> [TASK INSTRUCTIONS] Retype only the lines from the top of the records to the line with "(0.42, 0.36, 0.25))", including that line but none of the pictures.

(Rendered images with source text)

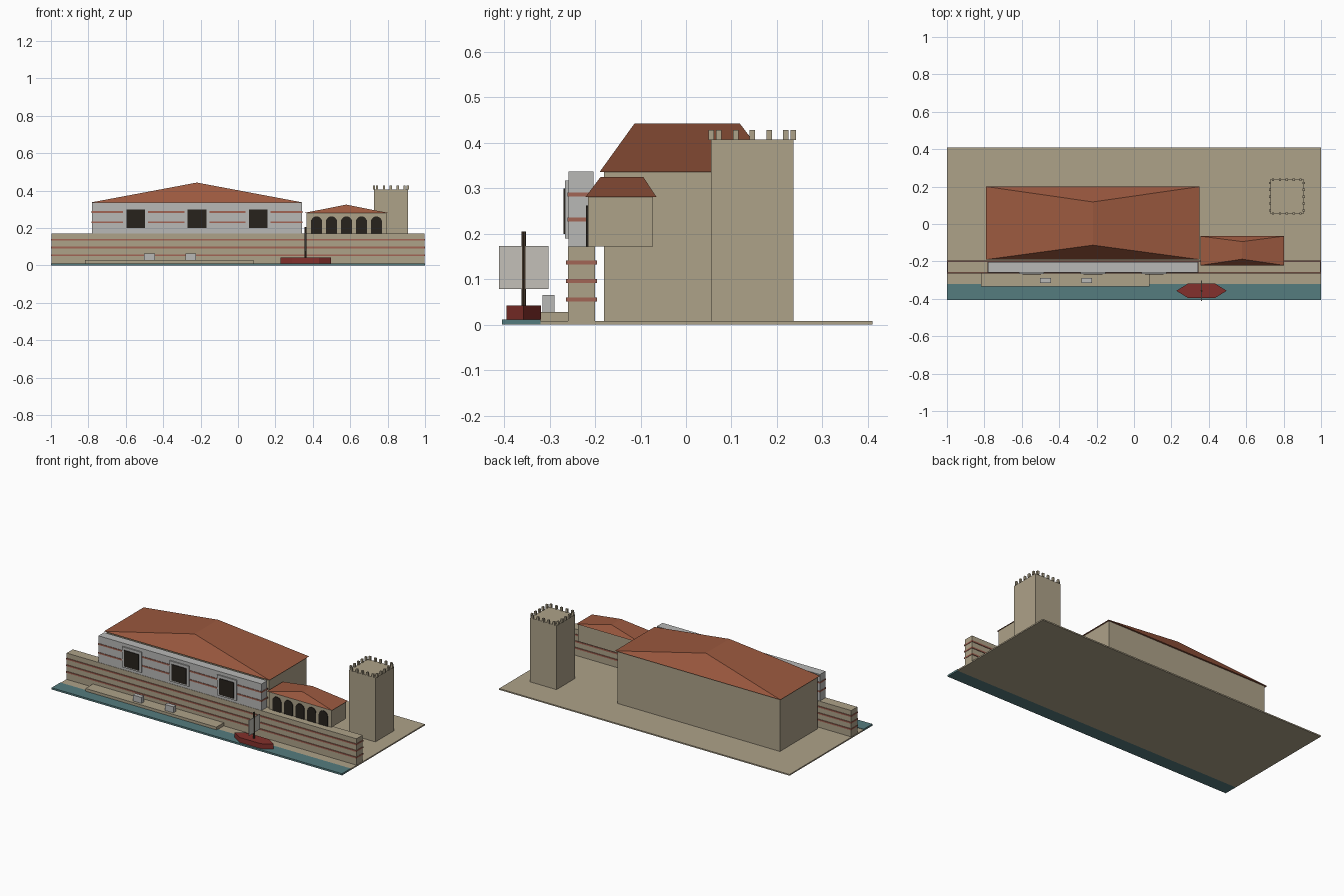
import bpy, bmesh, math

if "Cube" in bpy.data.objects:
    bpy.data.objects.remove(bpy.data.objects["Cube"])

def material(name, rgb):
    m = bpy.data.materials.new(name)
    m.diffuse_color = (*rgb, 1)
    m.use_nodes = True
    m.node_tree.nodes["Principled BSDF"].inputs["Base Color"].default_value = m.diffuse_color
    return m

STONE = material("stone", (0.42, 0.36, 0.25))
GREY = material("pale_stone", (0.48, 0.48, 0.47))
BRICK = material("brick", (0.36, 0.13, 0.09))
TILE = material("roof_tile", (0.33, 0.10, 0.05))
WATER = material("water", (0.09, 0.20, 0.21))
DARK = material("dark_opening", (0.02, 0.016, 0.012))
RED = material("red_hull", (0.23, 0.03, 0.025))
WOOD = material("dark_wood", (0.06, 0.04, 0.025))
SAIL = material("canvas", (0.55, 0.53, 0.48))

def mesh_object(name, verts, faces, mat):
    me = bpy.data.meshes.new(name)
    me.from_pydata(verts, [], faces)
    bm = bmesh.new()
    bm.from_mesh(me)
    bmesh.ops.recalc_face_normals(bm, faces=bm.faces)
    bm.to_mesh(me)
    bm.free()
    ob = bpy.data.objects.new(name, me)
    bpy.context.collection.objects.link(ob)
    me.materials.append(mat)
    return ob

def prism(name, base, offset, mat):
    """Sweep a polygon along an offset."""
    n = len(base)
    top = [tuple(a + b for a, b in zip(p, offset)) for p in base]
    faces = [tuple(range(n)), tuple(range(n, 2 * n))]
    faces += [(i, (i + 1) % n, (i + 1) % n + n, i + n) for i in range(n)]
    return mesh_object(name, list(base) + top, faces, mat)

def box(name, x, y, z, mat):
    base = [(x[0], y[0], z[0]), (x[1], y[0], z[0]), (x[1], y[1], z[0]), (x[0], y[1], z[0])]
    return prism(name, base, (0, 0, z[1] - z[0]), mat)

def hip_roof(name, x, y, z, ridge_y):
    """Hipped roof with its ridge running front to back."""
    mx = (x[0] + x[1]) / 2
    verts = [(x[0], y[0], z[0]), (x[1], y[0], z[0]), (x[1], y[1], z[0]), (x[0], y[1], z[0]),
             (mx, ridge_y[0], z[1]), (mx, ridge_y[1], z[1])]
    faces = [(0, 1, 2, 3), (0, 1, 4), (1, 2, 5, 4), (2, 3, 5), (3, 0, 4, 5)]
    return mesh_object(name, verts, faces, TILE)

# Ground and water
box("ground", (-1, 1), (-0.32, 0.41), (0, 0.008), STONE)
box("water", (-1, 1), (-0.405, -0.32), (0, 0.011), WATER)

# Sea wall with brick bands
box("sea_wall", (-0.998, 0.998), (-0.26, -0.2), (0.008, 0.172), STONE)
for i, z in enumerate((0.055, 0.096, 0.137)):
    box(f"wall_band_{i}", (-1, 1), (-0.264, -0.196), (z - 0.0045, z + 0.0045), BRICK)

# Palace: body, roof, striped facade
box("palace_body", (-0.78, 0.34), (-0.18, 0.19), (0.008, 0.336), STONE)
hip_roof("palace_roof", (-0.79, 0.35), (-0.19, 0.2), (0.336, 0.443), (-0.113, 0.118))
box("palace_facade", (-0.78, 0.343), (-0.258, -0.203), (0.172, 0.337), GREY)
for i, z in enumerate((0.231, 0.286)):
    box(f"facade_band_{i}", (-0.782, 0.345), (-0.261, -0.2), (z - 0.0045, z + 0.0045), BRICK)

# Three framed windows
for i, x in enumerate((-0.547, -0.219, 0.108)):
    box(f"window_frame_{i}", (x - 0.067, x + 0.067), (-0.266, -0.25), (0.19, 0.317), GREY)
    box(f"window_opening_{i}", (x - 0.05, x + 0.05), (-0.27, -0.25), (0.2, 0.3), DARK)

# Loggia with five arched openings
box("loggia_body", (0.365, 0.795), (-0.216, -0.073), (0.172, 0.281), STONE)
hip_roof("loggia_roof", (0.355, 0.802), (-0.221, -0.065), (0.281, 0.325), (-0.188, -0.094))
for i in range(5):
    x = 0.42 + 0.08 * i
    r = 0.03
    profile = [(x - r, -0.22, 0.172), (x + r, -0.22, 0.172)]
    profile += [(x + r * math.cos(a * math.pi / 10), -0.22, 0.232 + r * math.sin(a * math.pi / 10))
                for a in range(11)]
    prism(f"loggia_arch_{i}", profile, (0, 0.02, 0), DARK)

# Watchtower and its ring of merlons
tx, ty = 0.817, 0.146
box("tower", (tx - 0.091, tx + 0.091), (ty - 0.091, ty + 0.091), (0.008, 0.407), STONE)
for side in range(4):
    c, s = round(math.cos(side * math.pi / 2)), round(math.sin(side * math.pi / 2))
    for k in range(5):
        u, v = -0.0735 + 0.03675 * k, -0.09
        x, y = tx + u * c - v * s, ty + u * s + v * c
        box(f"merlon_{side}_{k}", (x - 0.006, x + 0.006), (y - 0.006, y + 0.006),
            (0.406, 0.428), STONE)

# Quay with two crates
box("quay", (-0.817, 0.084), (-0.333, -0.255), (0.008, 0.028), STONE)
for i, x in enumerate((-0.473, -0.253)):
    box(f"crate_{i}", (x - 0.029, x + 0.029), (-0.316, -0.289), (0.028, 0.065), GREY)

# Moored boat: pointed hull, mast, sail
bx, by = 0.361, -0.357
hull = [(bx - 0.135, by, 0.011), (bx - 0.073, by - 0.038, 0.011), (bx + 0.073, by - 0.038, 0.011),
        (bx + 0.135, by, 0.011), (bx + 0.073, by + 0.038, 0.011), (bx - 0.073, by + 0.038, 0.011)]
prism("boat_hull", hull, (0, 0, 0.031), RED)
mast = [(bx + 0.005 * math.cos(a * math.pi / 4), by + 0.005 * math.sin(a * math.pi / 4), 0.04)
        for a in range(8)]
prism("boat_mast", mast, (0, 0, 0.165), WOOD)
box("boat_sail", (bx - 0.002, bx + 0.002), (by - 0.054, by + 0.054), (0.078, 0.173), SAIL)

> [ANSWER TO THE PROBLEM]
import bpy, bmesh, math

if "Cube" in bpy.data.objects:
    bpy.data.objects.remove(bpy.data.objects["Cube"])

def material(name, rgb):
    m = bpy.data.materials.new(name)
    m.diffuse_color = (*rgb, 1)
    m.use_nodes = True
    m.node_tree.nodes["Principled BSDF"].inputs["Base Color"].default_value = m.diffuse_color
    return m

STONE = material("stone", (0.42, 0.36, 0.25))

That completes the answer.